What Your Charge Nurse Wants You to Know
Recently I asked @wheresthecharge, an anonymous charge nurse on Twitter, what she’d like clinical bedside nurses to know. @wheresthecharge also blogs at wheresthecharge. Here’s her guest post:
We may not be the smartest person in the room. We may not even be the most experienced health care provider on the floor. We do know how to iron out the wrinkles in any one given shift. Or at least, we know how to figure out what to do with what we are given.
As your charge nurses, we are dedicated to the smooth operation of a unit ‘based on what we are told’. The key point is that we can only help, if we are informed.

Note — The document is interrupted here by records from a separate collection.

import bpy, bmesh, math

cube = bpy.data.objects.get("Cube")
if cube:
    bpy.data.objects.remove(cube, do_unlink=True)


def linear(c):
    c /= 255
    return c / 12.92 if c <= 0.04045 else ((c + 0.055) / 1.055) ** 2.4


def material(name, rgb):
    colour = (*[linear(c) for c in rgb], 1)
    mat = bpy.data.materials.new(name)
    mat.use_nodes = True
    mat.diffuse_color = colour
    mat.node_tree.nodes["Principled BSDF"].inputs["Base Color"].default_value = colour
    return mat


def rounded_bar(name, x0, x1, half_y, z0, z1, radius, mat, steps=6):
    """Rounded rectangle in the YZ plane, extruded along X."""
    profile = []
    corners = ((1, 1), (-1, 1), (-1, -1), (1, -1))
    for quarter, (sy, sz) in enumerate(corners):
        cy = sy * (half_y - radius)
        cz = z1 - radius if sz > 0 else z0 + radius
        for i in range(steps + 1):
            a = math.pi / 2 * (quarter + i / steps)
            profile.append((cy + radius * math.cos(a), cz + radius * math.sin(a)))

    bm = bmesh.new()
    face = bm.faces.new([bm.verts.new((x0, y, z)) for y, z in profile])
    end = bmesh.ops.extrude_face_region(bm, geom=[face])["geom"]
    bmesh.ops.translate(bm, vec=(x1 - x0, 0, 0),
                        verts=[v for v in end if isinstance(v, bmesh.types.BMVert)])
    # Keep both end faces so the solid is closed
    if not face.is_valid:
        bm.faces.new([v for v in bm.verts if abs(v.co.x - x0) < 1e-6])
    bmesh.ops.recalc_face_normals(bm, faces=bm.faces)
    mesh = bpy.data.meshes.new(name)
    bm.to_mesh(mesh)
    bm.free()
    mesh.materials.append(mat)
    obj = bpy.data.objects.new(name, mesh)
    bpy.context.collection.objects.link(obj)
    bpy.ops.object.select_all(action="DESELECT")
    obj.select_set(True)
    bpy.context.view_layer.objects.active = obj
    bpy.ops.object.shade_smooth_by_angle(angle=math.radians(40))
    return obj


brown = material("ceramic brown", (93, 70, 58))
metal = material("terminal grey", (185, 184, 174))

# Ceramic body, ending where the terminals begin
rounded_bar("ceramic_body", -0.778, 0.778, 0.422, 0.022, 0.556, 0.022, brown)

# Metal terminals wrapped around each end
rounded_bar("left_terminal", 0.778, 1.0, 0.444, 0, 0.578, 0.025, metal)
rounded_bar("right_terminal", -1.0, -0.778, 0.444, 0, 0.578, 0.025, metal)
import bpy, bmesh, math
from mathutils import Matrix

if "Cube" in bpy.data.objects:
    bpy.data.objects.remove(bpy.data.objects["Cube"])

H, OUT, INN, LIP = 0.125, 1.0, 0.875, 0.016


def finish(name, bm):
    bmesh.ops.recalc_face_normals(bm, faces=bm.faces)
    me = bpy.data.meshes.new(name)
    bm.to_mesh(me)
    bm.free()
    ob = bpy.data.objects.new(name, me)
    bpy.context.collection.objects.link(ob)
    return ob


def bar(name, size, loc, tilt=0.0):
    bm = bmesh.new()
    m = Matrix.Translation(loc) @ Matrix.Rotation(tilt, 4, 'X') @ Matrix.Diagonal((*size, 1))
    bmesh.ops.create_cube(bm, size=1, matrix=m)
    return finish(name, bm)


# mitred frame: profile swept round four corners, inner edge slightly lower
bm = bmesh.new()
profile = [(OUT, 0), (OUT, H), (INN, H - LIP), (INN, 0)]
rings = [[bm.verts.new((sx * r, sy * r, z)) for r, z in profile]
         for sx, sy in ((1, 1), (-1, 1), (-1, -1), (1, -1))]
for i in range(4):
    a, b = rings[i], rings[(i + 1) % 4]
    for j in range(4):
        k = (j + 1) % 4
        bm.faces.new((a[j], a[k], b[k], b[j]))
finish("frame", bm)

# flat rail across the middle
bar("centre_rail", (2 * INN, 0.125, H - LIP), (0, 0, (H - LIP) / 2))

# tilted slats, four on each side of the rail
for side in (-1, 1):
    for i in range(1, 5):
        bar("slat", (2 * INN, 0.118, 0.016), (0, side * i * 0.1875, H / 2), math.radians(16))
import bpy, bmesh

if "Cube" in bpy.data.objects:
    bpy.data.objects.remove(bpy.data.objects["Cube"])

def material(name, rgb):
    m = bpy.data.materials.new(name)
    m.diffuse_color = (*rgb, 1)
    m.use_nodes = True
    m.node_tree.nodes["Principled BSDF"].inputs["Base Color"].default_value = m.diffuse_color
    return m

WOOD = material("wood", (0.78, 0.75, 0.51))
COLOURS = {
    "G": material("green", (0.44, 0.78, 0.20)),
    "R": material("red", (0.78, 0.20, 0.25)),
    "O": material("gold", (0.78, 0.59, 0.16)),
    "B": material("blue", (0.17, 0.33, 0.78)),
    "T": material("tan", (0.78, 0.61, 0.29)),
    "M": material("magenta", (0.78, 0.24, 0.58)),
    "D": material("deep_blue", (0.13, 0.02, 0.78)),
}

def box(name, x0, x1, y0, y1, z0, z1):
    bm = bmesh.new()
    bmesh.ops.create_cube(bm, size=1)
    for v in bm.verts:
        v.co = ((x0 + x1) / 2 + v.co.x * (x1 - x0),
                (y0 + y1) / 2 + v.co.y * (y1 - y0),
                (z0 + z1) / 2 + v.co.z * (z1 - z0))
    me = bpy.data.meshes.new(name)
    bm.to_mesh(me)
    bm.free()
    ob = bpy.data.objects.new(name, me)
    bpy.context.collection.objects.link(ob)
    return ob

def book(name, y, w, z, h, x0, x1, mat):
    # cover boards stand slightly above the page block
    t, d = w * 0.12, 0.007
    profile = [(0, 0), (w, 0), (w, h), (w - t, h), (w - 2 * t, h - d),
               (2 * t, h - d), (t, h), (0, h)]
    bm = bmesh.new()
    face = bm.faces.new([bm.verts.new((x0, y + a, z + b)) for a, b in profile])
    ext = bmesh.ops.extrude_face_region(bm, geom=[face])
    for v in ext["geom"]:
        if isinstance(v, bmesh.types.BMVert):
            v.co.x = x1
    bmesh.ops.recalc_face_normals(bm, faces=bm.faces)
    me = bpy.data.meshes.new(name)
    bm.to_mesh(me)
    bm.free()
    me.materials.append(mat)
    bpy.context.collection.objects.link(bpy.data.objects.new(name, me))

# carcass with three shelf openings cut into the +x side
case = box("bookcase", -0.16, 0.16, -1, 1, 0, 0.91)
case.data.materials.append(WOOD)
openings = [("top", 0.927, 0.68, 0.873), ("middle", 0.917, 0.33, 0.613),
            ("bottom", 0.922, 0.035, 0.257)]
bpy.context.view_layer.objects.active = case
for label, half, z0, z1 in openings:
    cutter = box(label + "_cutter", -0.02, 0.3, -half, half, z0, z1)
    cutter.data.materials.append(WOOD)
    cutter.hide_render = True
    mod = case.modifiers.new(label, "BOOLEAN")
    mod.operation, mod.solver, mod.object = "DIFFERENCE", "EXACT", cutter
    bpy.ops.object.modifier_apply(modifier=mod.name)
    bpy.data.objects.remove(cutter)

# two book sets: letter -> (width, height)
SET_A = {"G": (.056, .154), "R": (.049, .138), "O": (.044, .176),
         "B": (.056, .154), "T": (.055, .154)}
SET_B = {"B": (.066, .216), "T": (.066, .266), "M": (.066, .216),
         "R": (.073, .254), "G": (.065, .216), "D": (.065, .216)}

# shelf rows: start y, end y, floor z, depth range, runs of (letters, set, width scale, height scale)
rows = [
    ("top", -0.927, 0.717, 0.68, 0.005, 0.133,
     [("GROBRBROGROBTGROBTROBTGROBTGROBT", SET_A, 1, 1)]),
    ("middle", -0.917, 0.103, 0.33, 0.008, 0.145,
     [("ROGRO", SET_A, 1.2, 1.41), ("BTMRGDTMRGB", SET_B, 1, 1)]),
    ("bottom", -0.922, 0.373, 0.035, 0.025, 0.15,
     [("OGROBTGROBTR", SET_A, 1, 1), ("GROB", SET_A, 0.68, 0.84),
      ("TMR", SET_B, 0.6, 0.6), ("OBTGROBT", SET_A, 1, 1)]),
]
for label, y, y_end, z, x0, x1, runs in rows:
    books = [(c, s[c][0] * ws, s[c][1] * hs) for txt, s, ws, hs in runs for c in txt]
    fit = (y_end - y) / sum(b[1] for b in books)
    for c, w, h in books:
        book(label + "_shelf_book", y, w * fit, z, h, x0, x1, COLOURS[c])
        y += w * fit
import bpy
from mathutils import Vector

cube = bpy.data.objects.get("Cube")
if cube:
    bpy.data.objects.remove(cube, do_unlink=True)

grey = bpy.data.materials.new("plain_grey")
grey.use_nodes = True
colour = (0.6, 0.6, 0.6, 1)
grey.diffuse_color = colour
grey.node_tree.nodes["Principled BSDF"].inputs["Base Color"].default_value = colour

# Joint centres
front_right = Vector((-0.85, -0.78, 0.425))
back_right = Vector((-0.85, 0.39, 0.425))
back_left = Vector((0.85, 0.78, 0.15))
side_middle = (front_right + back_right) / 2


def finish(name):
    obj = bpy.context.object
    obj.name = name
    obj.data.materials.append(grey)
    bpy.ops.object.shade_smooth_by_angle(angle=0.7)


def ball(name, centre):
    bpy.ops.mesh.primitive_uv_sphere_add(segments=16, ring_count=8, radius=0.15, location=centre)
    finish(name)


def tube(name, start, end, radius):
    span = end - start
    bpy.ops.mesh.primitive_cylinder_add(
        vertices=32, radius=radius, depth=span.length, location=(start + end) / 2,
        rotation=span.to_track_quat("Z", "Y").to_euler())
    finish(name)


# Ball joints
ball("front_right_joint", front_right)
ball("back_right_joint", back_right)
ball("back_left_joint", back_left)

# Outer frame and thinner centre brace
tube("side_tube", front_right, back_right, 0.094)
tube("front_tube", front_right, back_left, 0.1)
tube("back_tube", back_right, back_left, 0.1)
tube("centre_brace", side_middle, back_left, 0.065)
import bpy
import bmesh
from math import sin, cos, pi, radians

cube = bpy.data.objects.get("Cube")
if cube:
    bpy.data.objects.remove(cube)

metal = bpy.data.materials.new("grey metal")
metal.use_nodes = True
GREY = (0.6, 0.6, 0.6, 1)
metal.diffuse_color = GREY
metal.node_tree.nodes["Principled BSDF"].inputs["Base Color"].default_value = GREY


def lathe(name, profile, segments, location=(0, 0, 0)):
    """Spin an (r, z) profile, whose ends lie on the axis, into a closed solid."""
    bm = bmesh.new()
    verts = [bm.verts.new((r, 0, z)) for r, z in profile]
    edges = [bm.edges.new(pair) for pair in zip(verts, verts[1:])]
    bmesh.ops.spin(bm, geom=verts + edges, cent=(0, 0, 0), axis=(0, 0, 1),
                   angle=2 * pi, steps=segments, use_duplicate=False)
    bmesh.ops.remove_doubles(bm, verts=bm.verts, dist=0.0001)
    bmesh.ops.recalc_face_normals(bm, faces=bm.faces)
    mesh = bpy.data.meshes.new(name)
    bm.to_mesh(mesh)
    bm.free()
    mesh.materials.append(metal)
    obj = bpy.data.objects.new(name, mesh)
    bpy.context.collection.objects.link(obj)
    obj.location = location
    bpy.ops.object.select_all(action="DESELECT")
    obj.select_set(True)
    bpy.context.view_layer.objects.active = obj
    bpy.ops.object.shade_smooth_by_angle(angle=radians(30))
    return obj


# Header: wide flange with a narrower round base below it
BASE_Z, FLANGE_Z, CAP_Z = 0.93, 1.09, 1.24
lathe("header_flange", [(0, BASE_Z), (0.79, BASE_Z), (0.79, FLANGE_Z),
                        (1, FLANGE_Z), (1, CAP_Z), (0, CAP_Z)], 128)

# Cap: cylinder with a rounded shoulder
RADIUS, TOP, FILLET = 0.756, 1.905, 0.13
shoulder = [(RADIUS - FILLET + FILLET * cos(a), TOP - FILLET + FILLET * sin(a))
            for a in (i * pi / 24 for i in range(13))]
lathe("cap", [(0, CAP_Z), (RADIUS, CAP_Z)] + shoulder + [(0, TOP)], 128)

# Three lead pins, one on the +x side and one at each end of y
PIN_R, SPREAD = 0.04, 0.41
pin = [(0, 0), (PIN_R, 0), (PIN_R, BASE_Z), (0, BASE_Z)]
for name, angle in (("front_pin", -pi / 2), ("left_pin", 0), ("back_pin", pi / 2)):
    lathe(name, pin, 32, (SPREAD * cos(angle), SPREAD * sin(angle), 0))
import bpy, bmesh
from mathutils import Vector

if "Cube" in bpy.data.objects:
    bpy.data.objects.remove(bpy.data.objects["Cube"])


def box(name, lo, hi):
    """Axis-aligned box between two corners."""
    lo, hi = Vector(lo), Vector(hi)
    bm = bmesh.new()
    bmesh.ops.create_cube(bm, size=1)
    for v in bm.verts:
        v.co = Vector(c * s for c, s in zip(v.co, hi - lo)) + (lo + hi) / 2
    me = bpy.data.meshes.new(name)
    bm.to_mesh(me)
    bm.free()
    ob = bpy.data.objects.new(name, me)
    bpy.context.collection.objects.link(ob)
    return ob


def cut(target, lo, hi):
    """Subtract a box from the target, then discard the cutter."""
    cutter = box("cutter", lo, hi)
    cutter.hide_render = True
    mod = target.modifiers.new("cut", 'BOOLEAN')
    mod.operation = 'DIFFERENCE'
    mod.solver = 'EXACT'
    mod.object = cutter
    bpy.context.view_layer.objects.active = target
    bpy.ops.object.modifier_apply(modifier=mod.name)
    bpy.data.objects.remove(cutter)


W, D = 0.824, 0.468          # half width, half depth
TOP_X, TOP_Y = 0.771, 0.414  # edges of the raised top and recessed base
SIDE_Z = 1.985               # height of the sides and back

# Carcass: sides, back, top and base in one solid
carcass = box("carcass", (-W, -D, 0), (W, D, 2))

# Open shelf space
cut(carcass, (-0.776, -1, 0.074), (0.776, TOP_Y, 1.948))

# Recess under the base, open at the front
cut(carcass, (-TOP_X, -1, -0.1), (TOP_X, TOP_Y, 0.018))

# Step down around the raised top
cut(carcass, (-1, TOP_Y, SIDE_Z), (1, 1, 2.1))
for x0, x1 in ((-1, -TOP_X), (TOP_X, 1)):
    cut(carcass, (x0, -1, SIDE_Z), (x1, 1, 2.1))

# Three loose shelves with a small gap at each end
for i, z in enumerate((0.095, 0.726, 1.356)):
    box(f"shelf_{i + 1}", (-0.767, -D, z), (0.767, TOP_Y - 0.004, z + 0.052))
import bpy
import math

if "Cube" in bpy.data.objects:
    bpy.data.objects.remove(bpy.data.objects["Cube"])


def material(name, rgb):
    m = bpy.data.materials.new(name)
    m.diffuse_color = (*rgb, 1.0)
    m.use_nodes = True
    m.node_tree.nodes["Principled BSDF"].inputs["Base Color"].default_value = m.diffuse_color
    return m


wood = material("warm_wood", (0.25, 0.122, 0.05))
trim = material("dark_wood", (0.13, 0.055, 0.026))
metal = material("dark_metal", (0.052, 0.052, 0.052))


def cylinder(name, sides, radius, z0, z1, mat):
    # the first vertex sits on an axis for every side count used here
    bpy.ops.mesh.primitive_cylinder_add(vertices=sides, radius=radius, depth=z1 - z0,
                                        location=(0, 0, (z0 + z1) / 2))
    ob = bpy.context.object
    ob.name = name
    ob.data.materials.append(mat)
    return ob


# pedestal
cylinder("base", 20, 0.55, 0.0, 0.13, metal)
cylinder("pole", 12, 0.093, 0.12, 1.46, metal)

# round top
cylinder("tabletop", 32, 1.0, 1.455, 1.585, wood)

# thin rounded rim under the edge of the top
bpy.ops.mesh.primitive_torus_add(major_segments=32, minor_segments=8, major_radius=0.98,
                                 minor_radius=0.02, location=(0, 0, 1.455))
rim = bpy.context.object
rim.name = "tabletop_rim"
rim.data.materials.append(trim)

Yes, we may be able to anticipate situations where we may be of assistance such as when a new grad performs a venipuncture for the first time. However, often there are times where issues that should be communicated in a timely manner are not. Nothing can be done without awareness of the matter at hand. This includes things such as:
- Horizontal/vertical bullying
- Suspicions of abuse
- Potential for crossing of professional boundaries
- Discomfort with assigned patients, tasks
- Mental illness, substance abuse or physical injuries impacting performance
- Errors/mistakes that occurred in the provision of care
One of the most important things to remember is if something bothers you and you don’t know what to do, tell your charge nurse sooner rather than later. Never assume that:
- You will get in trouble if you say something
- Everything will work itself out
- What bothers you is minor
There was a time when we brought more than one fresh face to the floor. I had partnered each new person with a veteran. From that point, I had left it to the nursing professionals to show them the ropes. By the end of the shift, I had approached each trainee and asked, “How was your first shift? Any questions, comments, concerns?” With no expressed apprehensions and signs of discomfort, I believed that it was a good day.
As the shifts went by, I noticed that I had not seen one of the new hires. When I had approached management to inquire about that staff member… they stated that she had quit via phone call. For privacy and confidentiality, the reasons for her leaving were not disclosed to me. I never found out what happened to her and I don’t know if there was anything that I could have done to prevent her from leaving…Read Nursings Dirty Little Secret
It is better to communicate your thoughts and get support in dealing with it – rather than waging a one-sided war with your conscience.
As your charge nurses, we are here to make you feel confident in being a member of the interdisciplinary team. Then when there are times you feel subpar, we are still here for you so long as you reach out. Know, that we are only as supportive as you allow us to be.
Thank you to @wheresthecharge for her insight! It’s true that your charge nurse is often your best resource when questions arise. Remember you are not alone:)